I told him to break it down for me like I know nothing about the science, which is pretty close to the truth. And so he did. He told me that isotopes are in our bodies are formed and changed by the water we drink and the food we eat that either ingests water or is cooked in water. Plainly speaking, the water in Toledo, Ohio is not the same at the water in Portland, Maine. 

The key to isotopes is in the water we consume 

He explained how our teeth, and some bones, hold onto the isotopes of the region where we were born and raised. Later, isotopes in our hair, for example, can show scientists where we moved to or where we traveled.

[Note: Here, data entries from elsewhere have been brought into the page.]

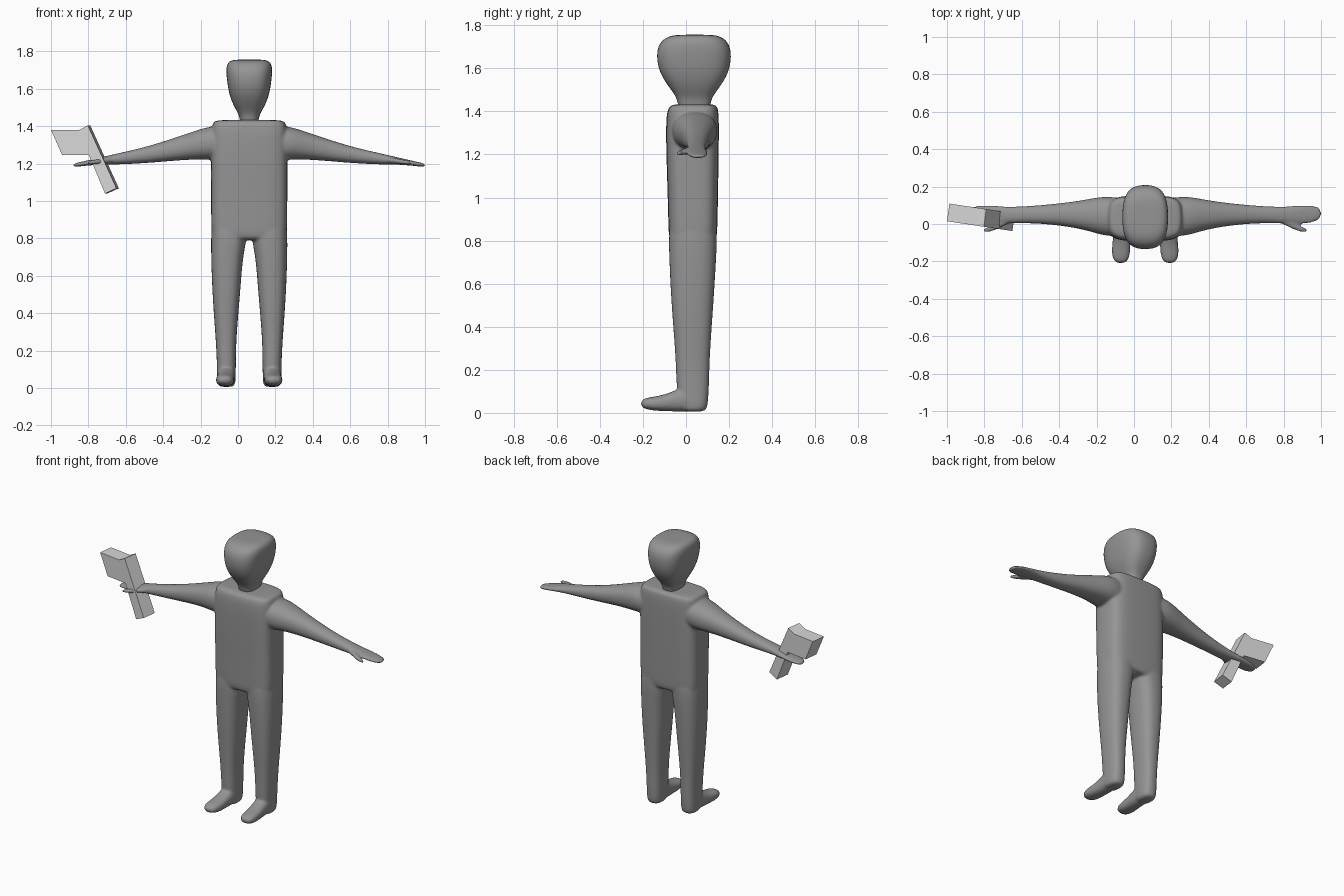
import bpy, bmesh, math

CX = 0.06  # figure's centre line


def material(name, v):
    m = bpy.data.materials.new(name)
    m.diffuse_color = (v, v, v, 1)
    return m


GREY = material("body grey", 0.3)
PALE = material("axe pale grey", 0.68)


def loft(bm, sections, place, power, sides=16):
    """Skin closed rings; each section is (t, centre_a, centre_b, half_a, half_b)."""
    rings = []
    for t, ca, cb, ha, hb in sections:
        ring = []
        for i in range(sides):
            a = 2 * math.pi * (i + 0.5) / sides
            c, s = math.cos(a), math.sin(a)
            u = ca + ha * math.copysign(abs(c) ** (2 / power), c)
            v = cb + hb * math.copysign(abs(s) ** (2 / power), s)
            ring.append(bm.verts.new(place(t, u, v)))
        rings.append(ring)
    for r0, r1 in zip(rings, rings[1:]):
        for i in range(sides):
            j = (i + 1) % sides
            bm.faces.new((r0[i], r0[j], r1[j], r1[i]))
    bm.faces.new(rings[0][::-1])
    bm.faces.new(rings[-1])


def finish(bm, name, mat, smooth=True):
    bmesh.ops.recalc_face_normals(bm, faces=bm.faces[:])
    me = bpy.data.meshes.new(name)
    bm.to_mesh(me)
    bm.free()
    me.materials.append(mat)
    for p in me.polygons:
        p.use_smooth = smooth
    ob = bpy.data.objects.new(name, me)
    bpy.context.collection.objects.link(ob)
    return ob


def subdivide(ob):
    m = ob.modifiers.new("subdivide", 'SUBSURF')
    m.levels = m.render_levels = 2


# Body: torso, arms and legs fused into one skin
bm = bmesh.new()
torso = [(0.79, 0, 0.032, 0.17, 0.085), (0.80, 0, 0.032, 0.20, 0.112),
         (0.86, 0, 0.032, 0.206, 0.115), (1.0, 0, 0.032, 0.206, 0.118),
         (1.2, 0, 0.03, 0.207, 0.123), (1.36, 0, 0.03, 0.205, 0.125),
         (1.415, 0, 0.032, 0.20, 0.118), (1.432, 0, 0.036, 0.185, 0.105),
         (1.433, 0, 0.036, 0.10, 0.06)]
loft(bm, torso, lambda t, u, v: (CX + u, v, t), 4)

leg = [(0.92, 0.107, 0.032, 0.095, 0.11), (0.80, 0.108, 0.032, 0.098, 0.114),
       (0.70, 0.119, 0.031, 0.086, 0.110), (0.55, 0.122, 0.030, 0.078, 0.102),
       (0.40, 0.124, 0.030, 0.067, 0.091), (0.25, 0.124, 0.031, 0.055, 0.080),
       (0.12, 0.122, 0.031, 0.051, 0.077), (0.04, 0.122, 0.035, 0.051, 0.068),
       (0.012, 0.122, 0.035, 0.045, 0.06), (0.006, 0.122, 0.035, 0.03, 0.04)]
foot = [(0.07, 0.123, 0.06, 0.045, 0.05), (0.0, 0.123, 0.065, 0.049, 0.06),
        (-0.05, 0.124, 0.056, 0.048, 0.050), (-0.10, 0.127, 0.046, 0.049, 0.039),
        (-0.15, 0.13, 0.043, 0.051, 0.033), (-0.19, 0.131, 0.043, 0.043, 0.026),
        (-0.21, 0.131, 0.043, 0.024, 0.014)]
arm = [(0.10, 0.04, 1.31, 0.10, 0.085), (0.20, 0.04, 1.31, 0.109, 0.092),
       (0.26, 0.046, 1.304, 0.098, 0.083), (0.36, 0.05, 1.285, 0.073, 0.067),
       (0.54, 0.052, 1.247, 0.050, 0.045), (0.70, 0.048, 1.225, 0.044, 0.031),
       (0.78, 0.048, 1.216, 0.048, 0.021), (0.86, 0.051, 1.204, 0.053, 0.014),
       (0.92, 0.055, 1.194, 0.042, 0.011), (0.942, 0.056, 1.190, 0.022, 0.009)]
thumb = [(0.70, 0.03, 1.222, 0.018, 0.016), (0.77, 0.003, 1.217, 0.020, 0.016),
         (0.81, -0.020, 1.210, 0.018, 0.014), (0.85, -0.032, 1.205, 0.014, 0.012),
         (0.868, -0.036, 1.203, 0.008, 0.008)]
for s in (1, -1):
    loft(bm, leg, lambda t, u, v: (CX + s * u, v, t), 2.6)
    loft(bm, foot, lambda t, u, v: (CX + s * u, t, v), 2.4)
    loft(bm, arm, lambda t, u, v: (CX + s * t, u, v), 2.3)
    loft(bm, thumb, lambda t, u, v: (CX + s * t, u, v), 2)
body = finish(bm, "body", GREY)
subdivide(body)
fuse = body.modifiers.new("fuse", 'REMESH')
fuse.mode = 'VOXEL'
fuse.voxel_size = 0.008
fuse.use_smooth_shade = True
blend = body.modifiers.new("blend", 'SMOOTH')
blend.factor = 0.5
blend.iterations = 6

# Head with narrow neck
bm = bmesh.new()
head = [(1.40, 0, 0.038, 0.052, 0.078), (1.455, 0, 0.038, 0.050, 0.076),
        (1.50, 0, 0.039, 0.081, 0.110), (1.56, 0, 0.038, 0.106, 0.153),
        (1.62, 0, 0.037, 0.118, 0.174), (1.69, 0, 0.037, 0.126, 0.176),
        (1.735, 0, 0.038, 0.122, 0.150), (1.754, 0, 0.04, 0.098, 0.105),
        (1.756, 0, 0.04, 0.05, 0.05)]
loft(bm, head, lambda t, u, v: (CX + u, v, t), 2.8)
subdivide(finish(bm, "head", GREY))

# Axe: one slanted outline of blade and handle, given thickness
outline = [(-1, 1.38), (-0.85, 1.38), (-0.803, 1.404), (-0.65, 1.068),
           (-0.711, 1.04), (-0.797, 1.245), (-0.94, 1.245)]
bm = bmesh.new()
front = [bm.verts.new((x, 0.015 - 0.15 * (x + 1), z)) for x, z in outline]
back = [bm.verts.new((v.co.x + 0.013, v.co.y + 0.094, v.co.z)) for v in front]
n = len(outline)
bm.faces.new(front)
bm.faces.new(back[::-1])
for i in range(n):
    j = (i + 1) % n
    bm.faces.new((front[i], back[i], back[j], front[j]))
finish(bm, "axe", PALE, smooth=False)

This kind of information is invaluable to forensic genealogists in cold cases who are trying to create a family tree of a victim, but don’t know where to begin. 

How isotope analysis is used in forensic science 

Professor Jackson explained how isotope testing in combination with DNA testing can help solve cold cases at a much higher rate. He dove into the “Scissor Sisters” case in Ireland where a man was found dismembered in the Royal Canal in Dublin. Isotopes helped tell investigators he was from Africa, and had spent many years there before moving to Ireland.  

The professor believes the sky is the limit when it comes to isotopes, that someday, they will be able to reveal other characteristics with even more with certainty like age, sex, and even medical conditions.  

In episode 16 of the What Remains podcast, we explore the growing field of isotope analysis and how it may just be better than a GPS at telling scientists where someone has been in the world.